What criteria are used by DEFRA to identify sites for testing for the H5N1 virus
Mr. Peter Ainsworth: To ask the Secretary of State for Environment, Food and Rural Affairs what criteria he uses to identify sites for testing for the H5N1 virus; and if he will make a statement. 
Jonathan Shaw [holding answer 17 January 2008]: Surveillance for avian influenza focuses on species of wild birds that experts believe to have a greater potential role in the spread of avian influenza viruses including ducks, geese, swans, gulls and waders. Sampling is targeted as much as possible to areas where there is an abundance of these species and domestic poultry. The aim is to focus on areas where an introduction of HPAI H5N1 would be more likely to be detected and to areas where an introduction may have more significance to poultry health. More than 6,000 birds were tested last year alone. The numbers of birds tested is in part dependent on the numbers of birds found dead by regular patrols of certain wetland reserves or reported by the public. There have been over 2,000 patrols undertaken since the start of this migration period in September/October at over 200 sites. The number of dead birds can be lower during a milder year. No cuts have been made to active patrolling or testing and in some areas patrolling has been increased due to national and international avian influenza incidents. Samples are also collected from live caught birds at several wetland sites throughout the UK and birds shot through normal wildfowling.

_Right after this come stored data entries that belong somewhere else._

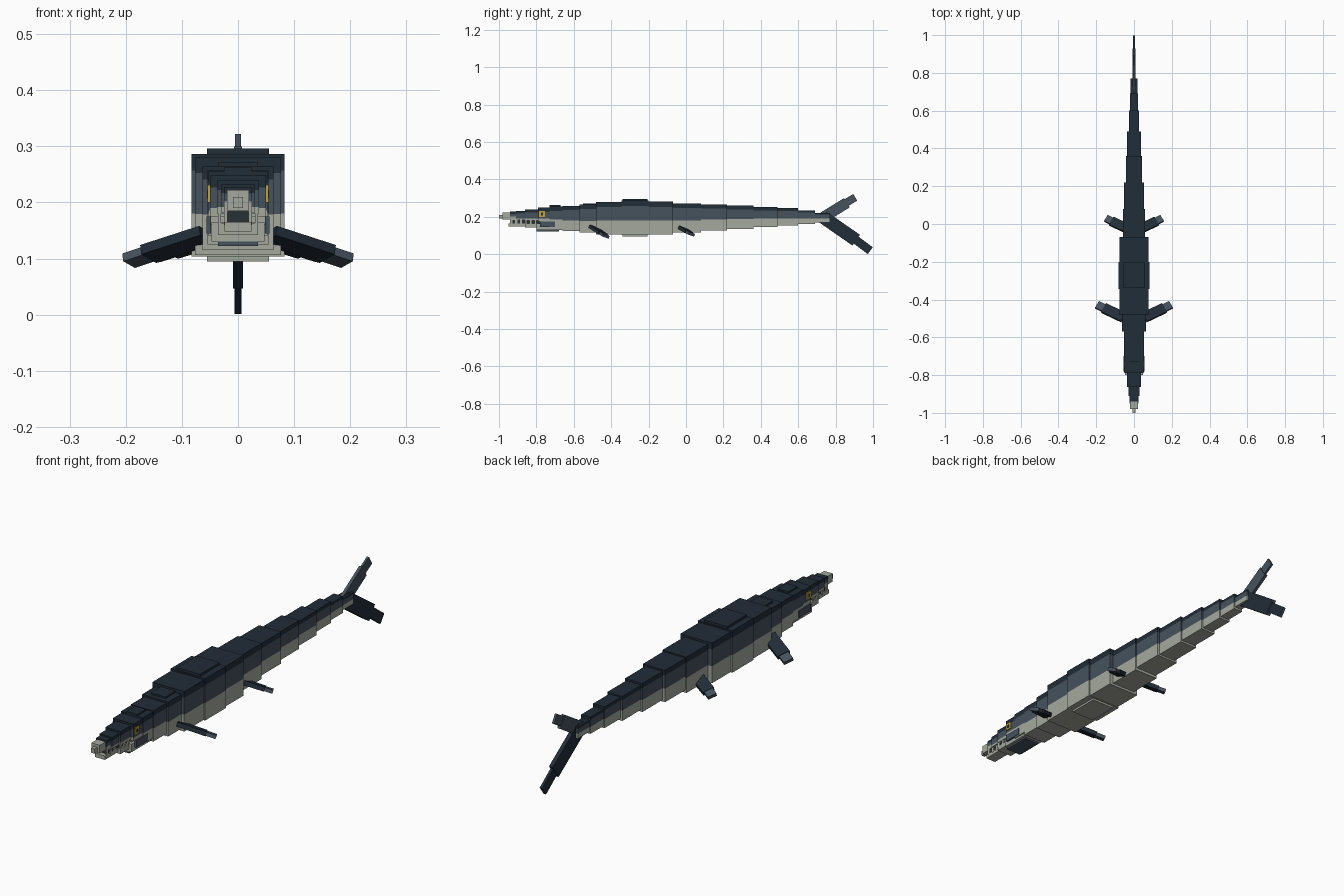
import bpy
import bmesh
from mathutils import Vector, Matrix

cube = bpy.data.objects.get("Cube")
if cube:
    bpy.data.objects.remove(cube, do_unlink=True)


def material(name, rgb):
    linear = [((c / 255 + 0.055) / 1.055) ** 2.4 for c in rgb] + [1.0]
    mat = bpy.data.materials.new(name)
    mat.use_nodes = True
    mat.diffuse_color = linear
    mat.node_tree.nodes["Principled BSDF"].inputs["Base Color"].default_value = linear
    return mat


back_navy = material("back navy", (33, 45, 56))
side_grey = material("side grey", (70, 82, 93))
belly_pale = material("belly pale", (165, 169, 158))
eye_yellow = material("eye yellow", (196, 164, 62))
mouth_dark = material("mouth dark", (42, 48, 54))


def finish(name, bm, mats):
    mesh = bpy.data.meshes.new(name)
    bmesh.ops.recalc_face_normals(bm, faces=bm.faces[:])
    bm.to_mesh(mesh)
    bm.free()
    for mat in mats:
        mesh.materials.append(mat)
    obj = bpy.data.objects.new(name, mesh)
    bpy.context.collection.objects.link(obj)


def cube_mesh(centre, size, turn=Matrix.Identity(3)):
    bm = bmesh.new()
    matrix = Matrix.Translation(centre) @ (turn @ Matrix.Diagonal(size)).to_4x4()
    bmesh.ops.create_cube(bm, size=1, matrix=matrix)
    return bm


def block(name, x, y, z, mat):
    """Plain box from (low, high) ranges on each axis."""
    size = Vector((x[1] - x[0], y[1] - y[0], z[1] - z[0]))
    centre = Vector((sum(x), sum(y), sum(z))) / 2
    finish(name, cube_mesh(centre, size), [mat])


def pair(name, x, y, z, mat):
    """The same box on both flanks."""
    block("left_" + name, x, y, z, mat)
    block("right_" + name, (-x[1], -x[0]), y, z, mat)


def banded(name, half, y, z, low=0.42, high=0.84):
    """Box cut at two heights: pale belly, grey side, navy back."""
    size = Vector((2 * half, y[1] - y[0], z[1] - z[0]))
    bm = cube_mesh(Vector((0, sum(y) / 2, sum(z) / 2)), size)
    cuts = [z[0] + size.z * f for f in (low, high)]
    for cut in cuts:
        geom = bm.verts[:] + bm.edges[:] + bm.faces[:]
        bmesh.ops.bisect_plane(bm, geom=geom, plane_co=(0, 0, cut), plane_no=(0, 0, 1))
    for face in bm.faces:
        height = face.calc_center_median().z
        face.material_index = sum(height > cut for cut in cuts)
    finish(name, bm, [belly_pale, side_grey, back_navy])


def slab(name, start, end, chord, width, thick, mats):
    """Flat box running from start to end; the last material is the tip face."""
    start, end = Vector(start), Vector(end)
    along = (end - start).normalized()
    chord = Vector(chord)
    chord = (chord - along * chord.dot(along)).normalized()
    turn = Matrix((along, chord, along.cross(chord))).transposed()
    size = Vector(((end - start).length, width, thick))
    bm = cube_mesh((start + end) / 2, size, turn)
    bm.normal_update()
    for face in bm.faces:
        if face.normal.dot(along) > 0.9:
            face.material_index = len(mats) - 1
    finish(name, bm, mats)


# Trunk and tail, front to back: rear edge, half width, bottom, top
front = -0.66
trunk = [
    (-0.57, 0.054, 0.125, 0.258),
    (-0.48, 0.063, 0.115, 0.265),
    (-0.345, 0.077, 0.106, 0.28),
    (-0.2, 0.083, 0.104, 0.286),
    (-0.07, 0.076, 0.106, 0.281),
    (0.08, 0.058, 0.116, 0.272),
    (0.22, 0.053, 0.128, 0.267),
    (0.36, 0.042, 0.136, 0.26),
    (0.49, 0.036, 0.145, 0.252),
    (0.6, 0.027, 0.153, 0.246),
    (0.69, 0.022, 0.161, 0.234),
    (0.77, 0.018, 0.17, 0.22),
]
for number, (rear, half, bottom, top) in enumerate(trunk):
    banded(f"body_segment_{number + 1}", half, (front, rear), (bottom, top))
    front = rear

# Raised plates along back and belly
block("back_plate", (-0.055, 0.055), (-0.34, -0.205), (0.28, 0.296), back_navy)
block("belly_plate", (-0.055, 0.055), (-0.34, -0.205), (0.095, 0.11), belly_pale)
block("shoulder_plate", (-0.035, 0.035), (-0.55, -0.48), (0.26, 0.272), back_navy)

# Skull steps down toward the snout
banded("rear_skull", 0.053, (-0.73, -0.66), (0.14, 0.255), 0.4, 0.8)
banded("brow_skull", 0.05, (-0.79, -0.73), (0.175, 0.249), 0.2, 0.7)
banded("middle_skull", 0.037, (-0.86, -0.79), (0.18, 0.24), 0.2, 0.7)
banded("upper_jaw", 0.03, (-0.91, -0.86), (0.182, 0.232), 0.2, 0.7)
banded("front_jaw", 0.025, (-0.94, -0.91), (0.184, 0.227), 0.4, 0.75)
block("snout", (-0.02, 0.02), (-0.98, -0.94), (0.186, 0.222), belly_pale)
block("nose_tip", (-0.009, 0.009), (-1.0, -0.98), (0.19, 0.21), belly_pale)
block("crown_plate", (-0.025, 0.025), (-0.73, -0.67), (0.25, 0.262), back_navy)

# Lower jaw and mouth
block("mouth_lining", (-0.02, 0.02), (-0.93, -0.7), (0.155, 0.19), mouth_dark)
block("lower_jaw_front", (-0.024, 0.024), (-0.95, -0.86), (0.148, 0.165), belly_pale)
block("lower_jaw_middle", (-0.036, 0.036), (-0.86, -0.78), (0.142, 0.163), belly_pale)
block("lower_jaw_rear", (-0.047, 0.047), (-0.8, -0.66), (0.13, 0.165), belly_pale)
block("throat_plate", (-0.036, 0.036), (-0.8, -0.68), (0.122, 0.131), side_grey)
pair("cheek", (0.035, 0.05), (-0.77, -0.66), (0.16, 0.18), belly_pale)
pair("jaw_hinge_patch", (0.048, 0.056), (-0.78, -0.7), (0.145, 0.175), side_grey)

# Teeth along both sides of the jaws
for number in range(7):
    y = -0.94 + number * 0.026
    x = 0.019 if y < -0.87 else 0.03
    pair(f"tooth_{number + 1}", (x, x + 0.006), (y, y + 0.012), (0.16, 0.188), belly_pale)

# Eyes
pair("eye", (0.046, 0.054), (-0.785, -0.755), (0.2, 0.231), eye_yellow)
pair("pupil", (0.053, 0.0555), (-0.775, -0.765), (0.208, 0.222), mouth_dark)

# Paired flippers, each a broad paddle with a narrower tip
for side, s in (("left", 1), ("right", -1)):
    chord = (-s * 0.45, 0.85, -0.3)
    slab(f"{side}_front_flipper", (s * 0.055, -0.495, 0.142), (s * 0.16, -0.445, 0.108),
         chord, 0.055, 0.018, [back_navy])
    slab(f"{side}_front_flipper_tip", (s * 0.15, -0.45, 0.111), (s * 0.195, -0.428, 0.096),
         chord, 0.042, 0.015, [side_grey])
    slab(f"{side}_rear_flipper", (s * 0.045, -0.02, 0.138), (s * 0.12, 0.015, 0.115),
         chord, 0.05, 0.018, [back_navy])
    slab(f"{side}_rear_flipper_tip", (s * 0.11, 0.01, 0.118), (s * 0.148, 0.03, 0.106),
         chord, 0.038, 0.015, [side_grey])

# Forked vertical tail fluke
rise, drop = (0, -0.5, 0.85), (0, 0.6, 0.8)
slab("upper_fluke", (0, 0.73, 0.195), (0, 0.86, 0.275), rise, 0.058, 0.014, [side_grey])
slab("upper_fluke_tip", (0, 0.84, 0.265), (0, 0.905, 0.304), rise, 0.042, 0.01, [side_grey])
slab("lower_fluke", (0, 0.73, 0.2), (0, 0.91, 0.075), drop, 0.07, 0.018, [back_navy, side_grey])
slab("lower_fluke_tip", (0, 0.89, 0.09), (0, 0.985, 0.019), drop, 0.045, 0.012, [back_navy, side_grey])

We adopt a partnership approach to such surveillance with over 20 organisations which own sites where testing takes place. These include the Wildfowl and Wetlands Trust, the Royal Society for the Protection of Birds, the British Trust for Ornithology, the Joint Nature Conservation Committee, Natural England, Scottish Natural Heritage, the Countryside Council for Wales, the Royal Society of Wildlife Trusts and local authorities.
Additionally a separate survey takes place across the whole of the UK to monitor any unusually high levels of mortality in wild birds of any species. We also test a random sample of poultry premises from across the UK. During an outbreak, we enhance the level of surveillance that takes place in the surrounding area based on expert ornithological advice.
"Good question," writes an emailer (in response to a question from warmwell.com ) " but itís a pity Peter Ainsworth didnít go further."
Are there any independent and/or international experts providing advice on the surveillance strategy?
Who is on the AI Expert Group?
Questions to Defra remain unanswered and even unacknowledged. There is also a potential conflict of interest with regard to the wildlife representatives, as they are quite understandably interested in protecting wildlife. It is therefore all the more important to have a balanced expert group that includes independent epidemiologists.
It would make much more sense to test apparently healthy wild ducks and geese, including fecal and muddy water samples, but especially apparently healthy domestic ducks and geese (especially those kept where they can mingle with wild birds or where they are near to intensive poultry sheds with known biosecurity failures).
Date: Thu 24 Jan 2008
From: A correspondent in Indonesia (name withheld) [edited]
Re: Swallows as vectors
I was interested to read
that the history of the recent patient in Tangerang was being investigated with
testing for swallow and chicken vectors [see Avian influenza, human (14):
I am a physician working in
There was a lot of press speculation regarding swallows as vectors at the time and the testing was centered around testing live swallows only. These came out negative.
The investigation fell short and initially did not include testing of the geese in the area. The community was in a panic and began burning tires to scare away the swallows being raised in a village building for their nests. Large crowds gathered around the area for days in protest. Later testing of the geese (burung angsa) showed that all 8 of them tested positive for the virus and they were then removed and killed, without any manifestation of disease. It is a shame that further follow up on this data was not sent to ProMED-mail, but seemed to follow the momentum of the community. There is a quickness to reach a cause or diagnosis, then stick to that despite data to the contrary.
A correspondent in